Robbins Geller Rudman & Dowd, the US law firm which specialises in class action cases on behalf of some of the world’s leading institutional investors, has been rapped by a judge for “misleading” expenses claims.
The firm, which this month launched cases for investors against J.P. Morgan, Wal-Mart and Facebook, is facing sanction over a case in which it is acting for Boston-based union pension fund, the Plumbers Local 12, against Nasdaq-listed student travel firm Ambassadors Group.
Judge Justin Quackenbush of the US District Court in Washington formally notified the firm and two of its partners, Joy Bull and John Grant, that he intends to sanction them by “at a minimum, a formal admonition, or at a maximum, a formal written Reproval”.

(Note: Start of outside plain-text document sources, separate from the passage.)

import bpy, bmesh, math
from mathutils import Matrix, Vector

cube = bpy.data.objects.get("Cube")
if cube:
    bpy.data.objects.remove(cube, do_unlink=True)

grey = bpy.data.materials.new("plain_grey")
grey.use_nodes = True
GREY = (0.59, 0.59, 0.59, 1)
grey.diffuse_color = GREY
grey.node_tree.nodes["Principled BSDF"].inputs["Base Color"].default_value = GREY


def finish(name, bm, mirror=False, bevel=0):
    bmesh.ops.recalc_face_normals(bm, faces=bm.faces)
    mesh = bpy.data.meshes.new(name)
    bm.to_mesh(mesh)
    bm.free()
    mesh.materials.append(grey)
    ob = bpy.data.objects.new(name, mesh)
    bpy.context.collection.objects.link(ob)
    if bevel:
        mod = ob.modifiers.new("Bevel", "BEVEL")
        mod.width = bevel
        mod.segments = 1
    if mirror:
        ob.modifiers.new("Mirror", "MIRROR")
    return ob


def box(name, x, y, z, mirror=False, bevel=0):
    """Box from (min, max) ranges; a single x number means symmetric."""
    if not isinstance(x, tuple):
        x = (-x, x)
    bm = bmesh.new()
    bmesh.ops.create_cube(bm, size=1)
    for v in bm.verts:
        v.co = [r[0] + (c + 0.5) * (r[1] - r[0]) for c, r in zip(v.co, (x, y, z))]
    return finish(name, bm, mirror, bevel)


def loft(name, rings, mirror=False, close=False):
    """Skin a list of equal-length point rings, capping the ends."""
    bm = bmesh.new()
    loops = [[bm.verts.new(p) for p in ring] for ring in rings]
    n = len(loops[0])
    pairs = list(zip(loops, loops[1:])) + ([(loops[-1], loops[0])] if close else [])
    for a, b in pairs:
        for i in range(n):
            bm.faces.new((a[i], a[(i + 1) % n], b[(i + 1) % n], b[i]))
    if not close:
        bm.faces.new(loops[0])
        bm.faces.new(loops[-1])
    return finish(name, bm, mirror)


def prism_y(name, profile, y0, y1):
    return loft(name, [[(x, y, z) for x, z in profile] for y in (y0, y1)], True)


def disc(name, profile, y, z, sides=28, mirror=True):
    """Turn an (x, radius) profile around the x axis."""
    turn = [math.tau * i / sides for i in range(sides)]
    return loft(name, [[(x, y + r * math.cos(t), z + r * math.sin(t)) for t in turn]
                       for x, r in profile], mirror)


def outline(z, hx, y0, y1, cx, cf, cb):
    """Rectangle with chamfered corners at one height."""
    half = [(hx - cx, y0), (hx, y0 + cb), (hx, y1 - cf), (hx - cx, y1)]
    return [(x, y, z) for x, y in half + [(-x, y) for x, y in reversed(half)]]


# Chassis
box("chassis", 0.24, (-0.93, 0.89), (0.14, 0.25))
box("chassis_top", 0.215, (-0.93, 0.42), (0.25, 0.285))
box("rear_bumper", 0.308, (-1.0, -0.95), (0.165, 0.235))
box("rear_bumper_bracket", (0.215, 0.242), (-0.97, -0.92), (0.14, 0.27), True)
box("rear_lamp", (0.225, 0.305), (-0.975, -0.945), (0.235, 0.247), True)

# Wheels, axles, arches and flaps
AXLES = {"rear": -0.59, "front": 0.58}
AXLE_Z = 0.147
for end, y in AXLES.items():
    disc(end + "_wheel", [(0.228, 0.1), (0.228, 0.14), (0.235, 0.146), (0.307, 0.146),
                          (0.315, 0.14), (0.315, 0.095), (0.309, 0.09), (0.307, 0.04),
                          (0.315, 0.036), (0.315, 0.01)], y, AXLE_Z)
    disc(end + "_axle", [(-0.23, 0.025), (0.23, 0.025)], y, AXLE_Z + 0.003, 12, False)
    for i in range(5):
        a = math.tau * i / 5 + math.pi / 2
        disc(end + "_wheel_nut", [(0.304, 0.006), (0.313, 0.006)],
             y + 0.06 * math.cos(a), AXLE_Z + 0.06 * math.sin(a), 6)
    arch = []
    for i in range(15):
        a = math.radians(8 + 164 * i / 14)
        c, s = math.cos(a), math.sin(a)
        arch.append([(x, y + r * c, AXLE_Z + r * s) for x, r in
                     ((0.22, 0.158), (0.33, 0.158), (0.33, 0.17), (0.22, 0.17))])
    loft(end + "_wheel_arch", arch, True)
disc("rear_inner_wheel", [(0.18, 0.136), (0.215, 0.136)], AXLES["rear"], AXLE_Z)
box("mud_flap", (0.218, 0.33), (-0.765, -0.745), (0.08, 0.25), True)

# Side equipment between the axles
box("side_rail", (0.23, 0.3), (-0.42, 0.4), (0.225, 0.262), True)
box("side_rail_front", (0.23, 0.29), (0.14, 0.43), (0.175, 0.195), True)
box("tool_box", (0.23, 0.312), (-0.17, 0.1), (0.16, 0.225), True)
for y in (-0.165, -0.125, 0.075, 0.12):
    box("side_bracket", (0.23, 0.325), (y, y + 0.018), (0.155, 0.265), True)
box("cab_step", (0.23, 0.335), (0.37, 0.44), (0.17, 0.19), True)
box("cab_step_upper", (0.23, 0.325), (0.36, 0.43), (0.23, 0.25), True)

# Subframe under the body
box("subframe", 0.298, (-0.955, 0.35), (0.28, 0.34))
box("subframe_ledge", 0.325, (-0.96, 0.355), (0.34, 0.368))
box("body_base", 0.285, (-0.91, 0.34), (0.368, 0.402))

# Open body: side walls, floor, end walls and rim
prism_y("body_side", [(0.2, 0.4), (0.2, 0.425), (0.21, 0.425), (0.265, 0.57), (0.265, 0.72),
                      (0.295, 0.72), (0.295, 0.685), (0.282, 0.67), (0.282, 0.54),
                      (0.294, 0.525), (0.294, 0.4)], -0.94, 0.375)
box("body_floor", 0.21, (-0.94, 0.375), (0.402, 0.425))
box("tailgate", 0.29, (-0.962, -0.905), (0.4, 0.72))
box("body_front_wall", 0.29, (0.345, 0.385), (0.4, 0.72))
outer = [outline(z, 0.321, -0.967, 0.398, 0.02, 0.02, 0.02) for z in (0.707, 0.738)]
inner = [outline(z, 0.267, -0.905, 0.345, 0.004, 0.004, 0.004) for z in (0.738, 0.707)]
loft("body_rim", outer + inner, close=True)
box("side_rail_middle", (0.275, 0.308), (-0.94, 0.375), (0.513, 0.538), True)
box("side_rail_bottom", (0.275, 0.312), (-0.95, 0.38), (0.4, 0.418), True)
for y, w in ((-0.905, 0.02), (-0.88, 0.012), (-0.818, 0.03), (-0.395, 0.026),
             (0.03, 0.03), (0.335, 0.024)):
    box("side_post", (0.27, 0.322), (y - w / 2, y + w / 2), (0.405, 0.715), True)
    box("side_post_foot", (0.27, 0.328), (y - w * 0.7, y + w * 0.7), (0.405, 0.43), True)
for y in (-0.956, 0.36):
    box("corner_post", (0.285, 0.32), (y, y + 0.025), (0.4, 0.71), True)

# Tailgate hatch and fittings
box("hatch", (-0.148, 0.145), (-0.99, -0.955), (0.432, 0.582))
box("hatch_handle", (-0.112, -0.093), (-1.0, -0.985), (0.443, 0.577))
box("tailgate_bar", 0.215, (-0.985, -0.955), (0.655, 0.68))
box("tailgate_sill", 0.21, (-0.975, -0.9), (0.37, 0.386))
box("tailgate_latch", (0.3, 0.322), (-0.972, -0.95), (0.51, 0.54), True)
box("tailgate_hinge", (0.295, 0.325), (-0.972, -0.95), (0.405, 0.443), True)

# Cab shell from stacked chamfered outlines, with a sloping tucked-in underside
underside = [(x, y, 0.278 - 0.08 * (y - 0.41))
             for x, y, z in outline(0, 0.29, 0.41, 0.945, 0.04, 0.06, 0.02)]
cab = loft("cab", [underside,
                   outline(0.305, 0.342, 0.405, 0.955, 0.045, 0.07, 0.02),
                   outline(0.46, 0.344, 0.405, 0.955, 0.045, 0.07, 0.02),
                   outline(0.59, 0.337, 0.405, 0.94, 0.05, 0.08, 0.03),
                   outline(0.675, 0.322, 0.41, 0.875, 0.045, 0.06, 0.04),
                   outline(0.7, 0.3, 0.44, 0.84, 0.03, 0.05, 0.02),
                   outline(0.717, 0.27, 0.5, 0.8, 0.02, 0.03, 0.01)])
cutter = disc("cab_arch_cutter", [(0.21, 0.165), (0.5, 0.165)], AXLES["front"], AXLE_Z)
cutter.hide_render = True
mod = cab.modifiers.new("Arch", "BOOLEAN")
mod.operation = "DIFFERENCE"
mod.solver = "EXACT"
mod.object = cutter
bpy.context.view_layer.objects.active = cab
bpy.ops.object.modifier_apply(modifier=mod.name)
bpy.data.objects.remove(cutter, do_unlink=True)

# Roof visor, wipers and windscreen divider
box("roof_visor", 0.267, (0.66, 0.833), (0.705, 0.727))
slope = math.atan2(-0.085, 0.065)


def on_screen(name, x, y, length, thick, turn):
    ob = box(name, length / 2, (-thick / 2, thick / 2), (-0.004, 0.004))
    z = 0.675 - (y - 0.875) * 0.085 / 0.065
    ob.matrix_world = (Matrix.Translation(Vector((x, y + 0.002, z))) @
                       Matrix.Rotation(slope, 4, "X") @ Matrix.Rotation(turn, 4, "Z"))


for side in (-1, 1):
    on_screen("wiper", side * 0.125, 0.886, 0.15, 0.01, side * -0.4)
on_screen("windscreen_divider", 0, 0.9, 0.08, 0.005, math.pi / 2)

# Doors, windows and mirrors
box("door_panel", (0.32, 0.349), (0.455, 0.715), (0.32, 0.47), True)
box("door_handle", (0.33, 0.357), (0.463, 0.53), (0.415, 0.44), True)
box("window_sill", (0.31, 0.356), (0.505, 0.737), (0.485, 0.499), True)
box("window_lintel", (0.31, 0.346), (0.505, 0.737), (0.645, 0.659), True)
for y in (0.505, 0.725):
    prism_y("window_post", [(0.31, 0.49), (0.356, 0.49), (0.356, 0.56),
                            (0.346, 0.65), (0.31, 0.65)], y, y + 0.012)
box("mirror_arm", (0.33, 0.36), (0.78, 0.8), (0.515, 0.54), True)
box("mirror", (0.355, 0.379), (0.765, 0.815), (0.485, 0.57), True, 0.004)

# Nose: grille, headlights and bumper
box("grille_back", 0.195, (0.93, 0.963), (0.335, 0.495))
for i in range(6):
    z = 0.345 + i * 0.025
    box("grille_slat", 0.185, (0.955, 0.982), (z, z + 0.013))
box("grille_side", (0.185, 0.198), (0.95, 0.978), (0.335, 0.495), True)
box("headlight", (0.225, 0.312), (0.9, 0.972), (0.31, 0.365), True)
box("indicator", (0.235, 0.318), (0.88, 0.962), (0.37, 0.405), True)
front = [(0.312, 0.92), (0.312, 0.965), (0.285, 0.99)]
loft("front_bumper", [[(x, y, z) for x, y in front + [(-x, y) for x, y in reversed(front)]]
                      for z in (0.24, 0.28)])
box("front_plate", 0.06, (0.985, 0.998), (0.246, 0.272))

He noted his “dismay” at what he termed “misleading expense and disbursement claims”. The judge also said the firm had not responded to his concerns that “a pattern of conduct in such matters may exist”.
Robbins Geller’s client list comprises leading institutional investors. It has worked for major US pension funds including the California Public Employees’ Retirement System and California State Teachers’ Retirement System, the Illinois State Board of Investment, the Los Angeles County Employees Retirement Association (LACERA), the Ohio Public Employees Retirement System and the Washington State Investment Board to name a few.International clients include Commerzbank, Canada’s Labourers’ Pension Fund, the Lothian Pension Fund, the Merseyside Pension Fund, Mn Services B.V., Scottish Widows Investment Partnership Limited, the London Pensions Fund Authority, and the West Midlands Metropolitan Authorities Pension Fund. In December last year it obtained a $200m cash settlement for institutional investors from Motorola.
In a court memorandum Quackenbush said the expenses matter has “inappropriately delayed” payouts to investor plaintiffs.
The judge was initially prompted to investigate the firm’s expenses by its claim of $125,935 for “investigators” – which he found were not “not true statements” of the monies paid to the listed individuals.
It resulted in a revised expenses claim of $114,137 rather than the $223,095 originally declared.
The judge also probed a claimed $17,802 for meals and transport – and found evidence of $400 meals, $70 bottles of wine and first class air travel.
Quackenbush said it was “not appropriate for the persons who suffered the securities losses to pay for first class transportation”. Robbins Geller founding partner Darren Robbins did not respond to a request to comment. Court memorandum